Isabel Campbell

In the midst of the Covid 19 pandemic, blogs, webinars, and posts with expert advice about remote interviewing in oral history have blossomed. For example, three experts at Baylor University in the United States put together a webinar which is available on YouTube.[i] It is particularly aimed at Americans; Canadians will quickly realize that our legal environment is very different, though the webinar includes relevant ethical and technical information. The Oral History Society (of Britain) has also created a helpful web page which begins with “Oral historians have always favoured the face-to-face interview and discouraged remote interviewing.” This piece cautions us about the need for informed consent with signatures, trust building, and concern for the archival quality of the end product. It contains a list of helpful sources.[ii] Graham Smith, an oral history activist, responded to this piece, emphasizing the vital role of oral history in exposing ageism and violations of basic rights to life which are heightened during this crisis.[iii]

The best practices remain the same, but may be more challenging to achieve during a pandemic, while utilizing remote technology. Joy Parr’s ‘”Don’t Speak For Me”: Practicing Oral History amidst the Legacies of Conflict’[iv] was written in 2010, but is especially relevant as it addresses the problems of vulnerable narrators and power relationships based in academic authority which utilizes methodology as a thick barrier. In effect, she asks: Do we have the right to interview traumatized people, and who are we to speak for them?[v]

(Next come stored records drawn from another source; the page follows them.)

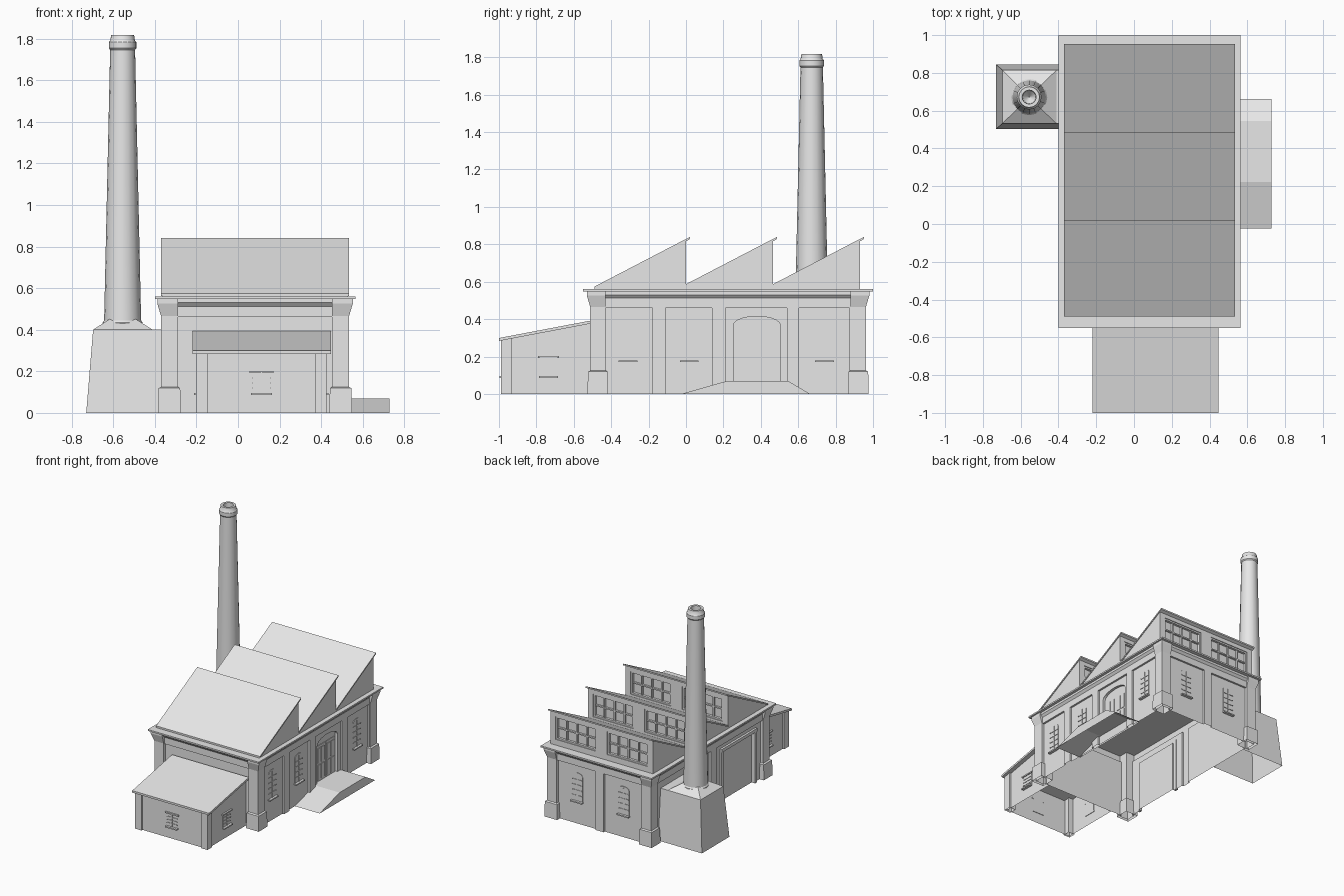
import bpy, bmesh, math

if "Cube" in bpy.data.objects:
    bpy.data.objects.remove(bpy.data.objects["Cube"], do_unlink=True)

GREY = bpy.data.materials.new("light_grey")
GREY.use_nodes = True
GREY.diffuse_color = (0.8, 0.8, 0.8, 1)
GREY.node_tree.nodes["Principled BSDF"].inputs["Base Color"].default_value = (0.8, 0.8, 0.8, 1)

CX, CY = 0.082, 0.225       # centre of the main hall
HX, HY = 0.445, 0.73        # half size of the main walls
BAY = -0.015                # depth of the recessed wall bays

# Wall frames: u along the wall, d outward from it, z up
RIGHT = lambda u, d, z: (CX + HX + d, u, z)
LEFT = lambda u, d, z: (CX - HX - d, u, z)
FRONT = lambda u, d, z: (u, CY - HY - d, z)
BACK = lambda u, d, z: (u, CY + HY + d, z)
ANNEX_FRONT = lambda u, d, z: (u, -0.975 - d, z)
ANNEX_RIGHT = lambda u, d, z: (0.413 + d, u, z)
ANNEX_LEFT = lambda u, d, z: (-0.19 - d, u, z)
SPAN = lambda u, d, z: (d, u, z)        # profile in y-z, swept along x


def finish(name, bm):
    bmesh.ops.recalc_face_normals(bm, faces=bm.faces)
    mesh = bpy.data.meshes.new(name)
    bm.to_mesh(mesh)
    bm.free()
    mesh.materials.append(GREY)
    ob = bpy.data.objects.new(name, mesh)
    bpy.context.collection.objects.link(ob)
    return ob


def loft(name, rings, bottom=True, top=True):
    """Skin a stack of closed rings of points."""
    bm = bmesh.new()
    loops = [[bm.verts.new(p) for p in ring] for ring in rings]
    n = len(loops[0])
    for a, b in zip(loops, loops[1:]):
        for i in range(n):
            j = (i + 1) % n
            bm.faces.new((a[i], a[j], b[j], b[i]))
    if bottom:
        bm.faces.new(loops[0])
    if top:
        bm.faces.new(loops[-1])
    return finish(name, bm)


def prism(name, wall, outline, d0, d1):
    return loft(name, [[wall(u, d, z) for u, z in outline] for d in (d0, d1)])


def box(name, wall, u0, u1, d0, d1, z0, z1):
    return prism(name, wall, [(u0, z0), (u1, z0), (u1, z1), (u0, z1)], d0, d1)


def rect(x0, x1, y0, y1, z):
    return [(x0, y0, z), (x1, y0, z), (x1, y1, z), (x0, y1, z)]


def centred(hx, hy, z):
    return rect(CX - hx, CX + hx, CY - hy, CY + hy, z)


def arch(u0, u1, z0, spring, rise, n=10):
    """Outline of an opening with a shallow arched head."""
    mid, half = (u0 + u1) / 2, (u1 - u0) / 2
    head = [(mid + half * math.cos(math.pi * i / n), spring + rise * math.sin(math.pi * i / n))
            for i in range(n + 1)]
    return [(u0, z0), (u1, z0)] + head


def cut(target, cutters):
    bpy.context.view_layer.objects.active = target
    for c in cutters:
        mod = target.modifiers.new("cut", 'BOOLEAN')
        mod.operation, mod.solver, mod.object = 'DIFFERENCE', 'EXACT', c
        bpy.ops.object.modifier_apply(modifier=mod.name)
        bpy.data.objects.remove(c, do_unlink=True)


def open_bottom(ob):
    """Remove the faces lying on the ground, leaving a shell."""
    bm = bmesh.new()
    bm.from_mesh(ob.data)
    floor = [f for f in bm.faces if all(abs(v.co.z) < 0.001 for v in f.verts)]
    bmesh.ops.delete(bm, geom=floor, context='FACES')
    bm.to_mesh(ob.data)
    bm.free()


def bars(name, wall, u0, u1, z0, z1, d0, d1, cols, rows, t=0.006):
    for i in range(1, cols):
        u = u0 + (u1 - u0) * i / cols
        box(name + "_upright", wall, u - t / 2, u + t / 2, d0, d1, z0, z1)
    for i in range(1, rows):
        z = z0 + (z1 - z0) * i / rows
        box(name + "_crossbar", wall, u0, u1, d0, d1, z - t / 2, z + t / 2)


def window(name, wall, u, z0, z1, rise, d, rows):
    """Shallow pane with glazing bars and a projecting sill."""
    a, b = u - 0.045, u + 0.045
    prism(name + "_pane", wall, arch(a, b, z0, z1 - rise, rise), d - 0.004, d + 0.004)
    bars(name, wall, a, b, z0, z1 - rise / 2, d, d + 0.008, 2, rows)
    box(name + "_sill", wall, u - 0.05, u + 0.05, d - 0.004, d + 0.022, z0 - 0.01, z0)


# Main hall: shell with recessed wall bays
walls = loft("hall_walls", [centred(HX, HY, 0), centred(HX, HY, 0.515)])
bays = [(RIGHT, -0.435, -0.18), (RIGHT, -0.11, 0.14), (RIGHT, 0.21, 0.54), (RIGHT, 0.605, 0.875),
        (LEFT, -0.435, 0.14), (LEFT, 0.21, 0.875),
        (FRONT, -0.288, 0.452), (BACK, -0.288, 0.047), (BACK, 0.117, 0.452)]
cutters = [box("cutter", wall, u0, u1, BAY, 0.06, -0.05, 0.46) for wall, u0, u1 in bays]
for wall, u in ((RIGHT, -0.31), (RIGHT, 0.017), (RIGHT, 0.74), (BACK, -0.12), (BACK, 0.285)):
    window("hall_window", wall, u, 0.18, 0.4, 0.025, BAY, 5)

# Arched double door with panelled leaves
cutters.append(prism("cutter", RIGHT, arch(0.253, 0.505, 0.07, 0.367, 0.048), -0.035, 0.06))
for u in (0.268, 0.384):
    box("door_leaf", RIGHT, u, u + 0.107, -0.037, -0.031, 0.07, 0.35)
    for col in range(2):
        for z in (0.085, 0.215):
            a = u + 0.009 + col * 0.047
            box("door_panel", RIGHT, a, a + 0.041, -0.033, -0.027, z, z + 0.115)

# Framed loading gate on the chimney side
cutters.append(box("cutter", LEFT, -0.34, 0.05, -0.03, 0.06, -0.05, 0.4))
for u in (-0.365, 0.05):
    box("gate_post", LEFT, u, u + 0.025, BAY - 0.005, 0, 0, 0.425)
box("gate_lintel", LEFT, -0.365, 0.075, BAY - 0.005, 0.002, 0.4, 0.425)
cut(walls, cutters)
open_bottom(walls)

# Corner piers with plinths and flared heads
for sx in (-1, 1):
    for sy in (-1, 1):
        def pier(ox, oy, ix, iy, z):
            return rect(CX + sx * ix, CX + sx * ox, CY + sy * iy, CY + sy * oy, z)
        loft("corner_plinth", [pier(0.467, 0.752, 0.357, 0.642, 0), pier(0.464, 0.749, 0.36, 0.645, 0.119),
                               pier(0.452, 0.737, 0.37, 0.655, 0.125)], bottom=False)
        loft("corner_pier", [pier(0.452, 0.737, 0.37, 0.655, 0.12), pier(0.452, 0.737, 0.37, 0.655, 0.465),
                             pier(0.47, 0.755, 0.37, 0.655, 0.525), pier(0.47, 0.755, 0.37, 0.655, 0.548)],
             bottom=False, top=False)

# Frieze, cornice and roof bed
loft("frieze", [centred(HX, HY, 0.512), centred(0.46, 0.745, 0.53), centred(0.46, 0.745, 0.55)],
     bottom=False, top=False)
loft("cornice", [centred(0.482, 0.775, z) for z in (0.548, 0.56)])
loft("roof_bed", [rect(-0.36, 0.525, -0.485, 0.925, z) for z in (0.558, 0.572)], bottom=False)

# Sawtooth roof with glazed back faces
for y1 in (0.0, 0.465, 0.93):
    y0 = -0.49 if y1 == 0 else y1 - 0.465
    top = lambda y: 0.84 - 0.52 * (y1 + 0.022 - y)
    tooth = prism("sawtooth_body", SPAN,
                  [(y0, 0.56), (y1, 0.56), (y1, top(y1) - 0.012), (y0, top(y0) - 0.012)], -0.364, 0.528)
    prism("sawtooth_roof", SPAN,
          [(y0, top(y0) - 0.012), (y1 + 0.022, top(y1 + 0.022) - 0.012),
           (y1 + 0.022, top(y1 + 0.022)), (y0, top(y0))], -0.37, 0.534)
    face = lambda u, d, z: (u, y1 + d, z)
    holes = []
    for u0, u1 in ((-0.318, 0.034), (0.13, 0.482)):
        holes.append(box("cutter", face, u0, u1, -0.025, 0.05, 0.605, 0.785))
        for frame_u in (u0, u1 - 0.012):
            box("roof_window_jamb", face, frame_u, frame_u + 0.012, -0.026, -0.006, 0.605, 0.785)
        for frame_z in (0.605, 0.773):
            box("roof_window_rail", face, u0, u1, -0.026, -0.006, frame_z, frame_z + 0.012)
        bars("roof_window", face, u0, u1, 0.605, 0.785, -0.026, -0.01, 4, 2, 0.01)
    cut(tooth, holes)

# Lean-to annex
annex = prism("annex_walls", SPAN, [(-0.975, 0), (-0.492, 0), (-0.492, 0.385), (-0.975, 0.293)], -0.19, 0.413)
open_bottom(annex)
for wall, u in ((ANNEX_FRONT, 0.113), (ANNEX_RIGHT, -0.735), (ANNEX_LEFT, -0.735)):
    window("annex_window", wall, u, 0.095, 0.192, 0, 0, 4)
    box("annex_lintel", wall, u - 0.057, u + 0.057, -0.004, 0.012, 0.192, 0.202)
for x0, x1 in ((-0.203, -0.147), (0.37, 0.426)):
    open_bottom(prism("annex_pier", SPAN, [(-0.988, 0), (-0.93, 0), (-0.93, 0.3), (-0.988, 0.289)], x0, x1))
prism("annex_roof", SPAN, [(-1.0, 0.283), (-0.505, 0.377), (-0.505, 0.393), (-1.0, 0.299)], -0.22, 0.448)

# Loading ramp at the door
open_bottom(prism("ramp", SPAN, [(-0.025, 0), (0.663, 0), (0.545, 0.07), (0.222, 0.07)], 0.5, 0.728))

# Chimney base with a low hipped cap
QX, QY = -0.555, 0.672
loft("chimney_base", [rect(-0.73, -0.35, 0.503, 0.845, 0), rect(-0.697, -0.35, 0.532, 0.815, 0.4)], bottom=False)
loft("chimney_base_cap", [rect(-0.697, -0.41, 0.532, 0.815, 0.4),
                          rect(QX - 0.06, QX + 0.06, QY - 0.06, QY + 0.06, 0.453)], bottom=False)

# Tapered round stack, revolved
profile = [(0.096, 0.405), (0.096, 0.435), (0.089, 0.445), (0.06, 1.746), (0.066, 1.754),
           (0.066, 1.783), (0.059, 1.792), (0.055, 1.818), (0.037, 1.818), (0.035, 1.76), (0.002, 1.72)]
stack = loft("chimney_stack", [[(QX + r * math.cos(math.tau * i / 16), QY + r * math.sin(math.tau * i / 16), z)
                                for i in range(16)] for r, z in profile], bottom=False)
bpy.ops.object.select_all(action='DESELECT')
stack.select_set(True)
bpy.context.view_layer.objects.active = stack
bpy.ops.object.shade_smooth_by_angle(angle=math.radians(30))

And yet, I have learned that whole life oral history methodology is a powerful way of allowing people to speak for themselves. Continue reading